roller derby

Women who participate in the roller derby appreciate the culture, community, and safe space it provides.

Once a month, the KC Roller Warriors gather at Memorial Hall in Kansas City, Kansas, to shove and bump elbows, wave rainbow flags and roll around the track before every match. The ever growing sport of roller derby is attracting fans and players from Kansas City to Lawrence, including KU graduate student An Sasala, a Kansas City Roller Warrior in training.

The KC Roller Warriors is a local derby league with four teams: The Blackeyed Susans, The Dreadnaught Dorothys, The Victory Vixens and The Knockouts.

The culture and community of roller derby have become much more than a safe place for women to be aggressive and release anger — it’s become a safe place for the LGBTQ+ community, a confidence boost, as well as a group of women who support each other despite the competition.

“It’s just a very supportive community," said Autumn Kastner of the KC Roller Warriors. "We play each other, we’re hitting each other but we’re all giving each other high-fives and hugs as soon as it’s over."

roller derby

The roller derby has a number of rules when teams compete against each other. Despite the competitiveness of the derby, the teams still get along and support each other off the rink.

Part of what makes the derby community strong in KC is that it is completely run by the players. If a team isn’t competing, it is at the front selling tickets or merchandise. Even though the sport itself is very competitive, it’s a highly collaborative organization, according to members of the KC Roller Warriors.

“I like how encouraging everybody is," said Amara Seng of the KC Roller Warriors. "Everyone’s always lifting you up even if you’re messing up a lot. People are always ready to tell you what you’re doing well and then give nice constructive criticism to help you do better."

According to the National Center for Biotechnology Information, over 50,000 women participate in the Women’s Flat Track Derby Association in the U.S. with over 300 leagues in the world. In Kansas City alone, there’s a community of over 75 players in the association.

“If somebody’s having a bad day or gets hurt or needs literally anything, you’ll have like 80 people that are now your whole community,” said Spice Jam of the KC Roller Warriors.

Many of the derby players use the sport as an escape from their everyday lives and as a way to gain confidence and release aggression. Some players including Lady Killshot, Jessikaboom and Bones have also gained some fame in the scene, and they frequently sign autographs after matches.

Several of the women said that they keep their derby life and their work life as separate as possible. This is one of the reasons the players opt to have a pseudonym or a “derby name” as opposed to their real name. Many of them also have costumes and makeup that goes along with their alter egos.

“I was transitioning from being a stay-at-home mom to a full-time middle school teacher," Kastner said. "And my adviser was nudging me to just remember that I had this. I was looking for something to kind of be a confidence boost and I thought that I’ll just go do something that terrifies me.”

For many of the women, derby has become a method to try something new and different. It’s become a vice for them to show a different side of themselves and exert some belligerence.

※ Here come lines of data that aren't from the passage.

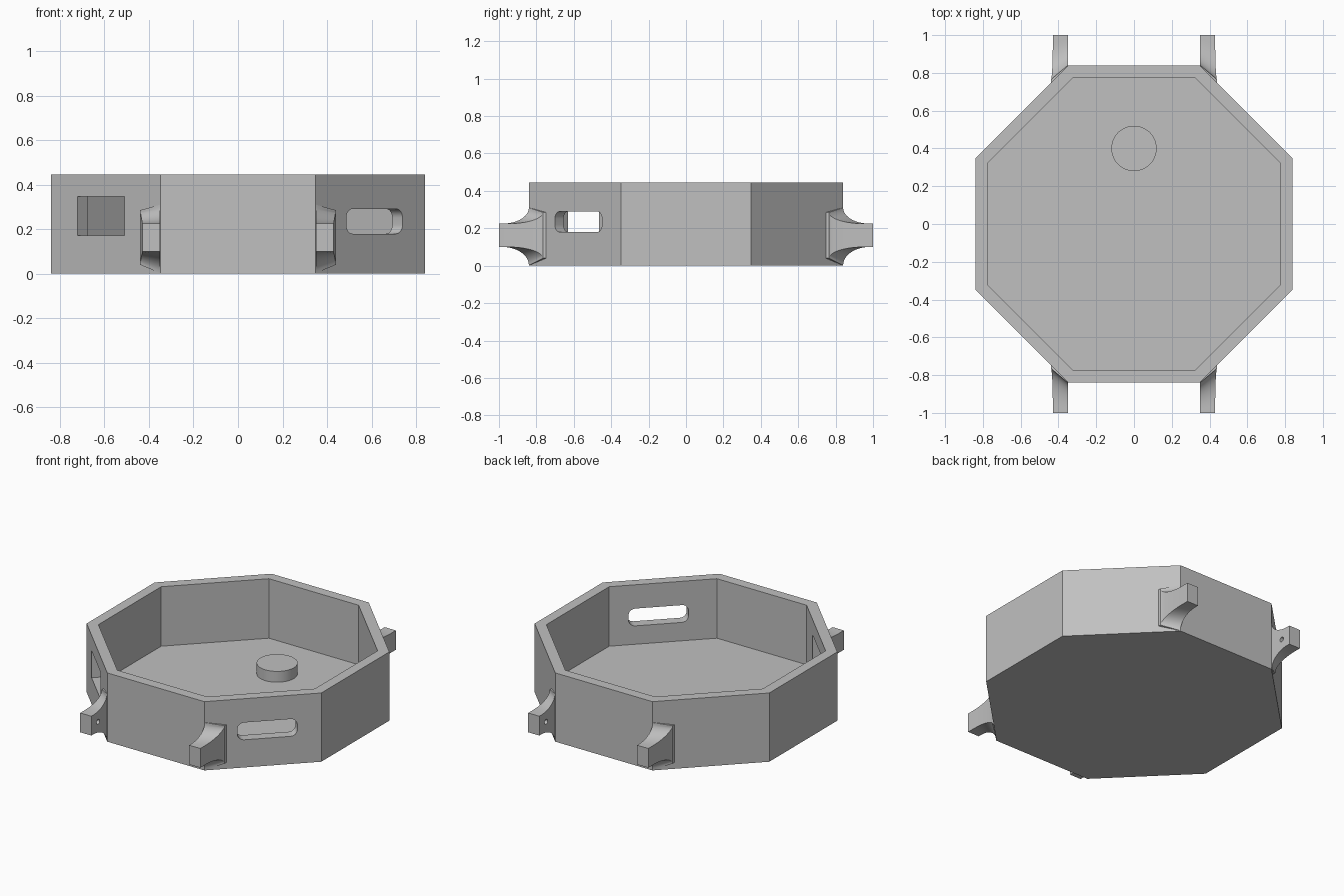
import bpy, bmesh, math
from mathutils import Matrix

cube = bpy.data.objects.get("Cube")
if cube:
    bpy.data.objects.remove(cube, do_unlink=True)

grey = bpy.data.materials.new("light_grey")
grey.use_nodes = True
colour = (0.53, 0.53, 0.53, 1)
grey.diffuse_color = colour
grey.node_tree.nodes["Principled BSDF"].inputs["Base Color"].default_value = colour

APOTHEM, WALL, HEIGHT, FLOOR = 0.84, 0.065, 0.445, 0.06


def make(name, bm):
    bmesh.ops.recalc_face_normals(bm, faces=bm.faces)
    mesh = bpy.data.meshes.new(name)
    bm.to_mesh(mesh)
    bm.free()
    mesh.materials.append(grey)
    obj = bpy.data.objects.new(name, mesh)
    bpy.context.collection.objects.link(obj)
    return obj


def cut(obj, cutter):
    mod = obj.modifiers.new("cut", "BOOLEAN")
    mod.operation, mod.solver, mod.object = "DIFFERENCE", "EXACT", cutter
    bpy.ops.object.select_all(action="DESELECT")
    bpy.context.view_layer.objects.active = obj
    obj.select_set(True)
    bpy.ops.object.modifier_apply(modifier="cut")
    bpy.data.objects.remove(cutter, do_unlink=True)


def smooth(obj):
    bpy.ops.object.select_all(action="DESELECT")
    bpy.context.view_layer.objects.active = obj
    obj.select_set(True)
    bpy.ops.object.shade_smooth_by_angle(angle=math.radians(30))


def cylinder(name, radius, depth, matrix, segments):
    bm = bmesh.new()
    bmesh.ops.create_cone(bm, cap_ends=True, segments=segments, radius1=radius,
                          radius2=radius, depth=depth, matrix=matrix)
    return make(name, bm)


def wall_cutter(name, x, y, z, length, height, turn, radius):
    # box across a diagonal wall, optionally with rounded corners
    bm = bmesh.new()
    bmesh.ops.create_cube(bm, size=1, matrix=Matrix.Diagonal((length, 0.24, height, 1)))
    if radius:
        through = [e for e in bm.edges if abs(e.verts[0].co.y - e.verts[1].co.y) > 0.1]
        bmesh.ops.bevel(bm, geom=through, offset=radius, segments=6,
                        profile=0.5, affect="EDGES")
    bm.transform(Matrix.Translation((x, y, z)) @ Matrix.Rotation(turn, 4, "Z"))
    return make(name, bm)


# Octagonal open tray
bm = bmesh.new()


def ring(apothem, z):
    r = apothem / math.cos(math.pi / 8)
    angles = [math.pi / 8 + i * math.pi / 4 for i in range(8)]
    return [bm.verts.new((r * math.cos(a), r * math.sin(a), z)) for a in angles]


rings = [ring(APOTHEM, 0), ring(APOTHEM, HEIGHT),
         ring(APOTHEM - WALL, HEIGHT), ring(APOTHEM - WALL, FLOOR)]
for low, high in zip(rings, rings[1:]):
    for i in range(8):
        j = (i + 1) % 8
        bm.faces.new((low[i], low[j], high[j], high[i]))
bm.faces.new(rings[0])
bm.faces.new(rings[-1])
tray = make("octagonal_tray", bm)

# Rounded slot and rectangular window through the front diagonal walls
turn = math.pi / 4
cut(tray, wall_cutter("slot_cutter", 0.614, -0.576, 0.235, 0.357, 0.112, turn, 0.04))
cut(tray, wall_cutter("window_cutter", -0.617, -0.573, 0.258, 0.30, 0.175, -turn, 0))
smooth(tray)

# Round post on the floor
post = cylinder("floor_post", 0.12, 0.09, Matrix.Translation((0, 0.4, FLOOR + 0.025)), 48)
smooth(post)


# Flared lugs with a blind pin hole in the inner side
def lug(name, sx, sy):
    bm = bmesh.new()
    low, high, steps = 0.10, 0.225, 12

    def station(y_in, y_out, x_out, rise_in, rise_out, drop_in, drop_out):
        corners = ((0.35, y_in, high + rise_in), (x_out, y_out, high + rise_out),
                   (x_out, y_out, low - drop_out), (0.35, y_in, low - drop_in))
        return [bm.verts.new((sx * x, sy * y, z)) for x, y, z in corners]

    rows = [station(1, 1, 0.43, 0, 0, 0, 0)]
    for k in range(steps + 1):
        a = k / steps * math.pi / 2
        s, c = math.sin(a), 1 - math.cos(a)
        rows.append(station(0.98 - 0.14 * s, 0.95 - 0.185 * s, 0.43 + 0.01 * c,
                            0.085 * c, 0.06 * c, 0.098 * c, 0.06 * c))
    rows.append(station(0.81, 0.735, 0.44, 0.085, 0.06, 0.098, 0.06))
    for a, b in zip(rows, rows[1:]):
        for i in range(4):
            j = (i + 1) % 4
            bm.faces.new((a[i], a[j], b[j], b[i]))
    bm.faces.new(rows[0])
    bm.faces.new(rows[-1])
    obj = make(name, bm)
    place = Matrix.Translation((sx * 0.36, sy * 0.93, 0.1625))
    cut(obj, cylinder("pin_cutter", 0.016, 0.08,
                      place @ Matrix.Rotation(math.pi / 2, 4, "Y"), 20))
    smooth(obj)


for end, sy in (("front", -1), ("back", 1)):
    for side, sx in (("left", 1), ("right", -1)):
        lug(f"{end}_{side}_lug", sx, sy)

“Derby culture is about challenging yourself and others to try something a little crazy and falling in love with yourself and the sport because of it,” said Sasala. 

According to the KC derby league, roller derby reached its peak in the 1970s and slowly dissipated after. When a local league started in 2004, KC began working to revive the derby community, helping it grow into something larger. The league started with just a few women rolling around in a parking lot and is now considered to be one of the top leagues in the country, with a growing number of fans every year.

“Everybody’s trying to get everybody to improve. We’re here for everybody mentally and physically – just to make sure we’re all in a good place,” said Kastner.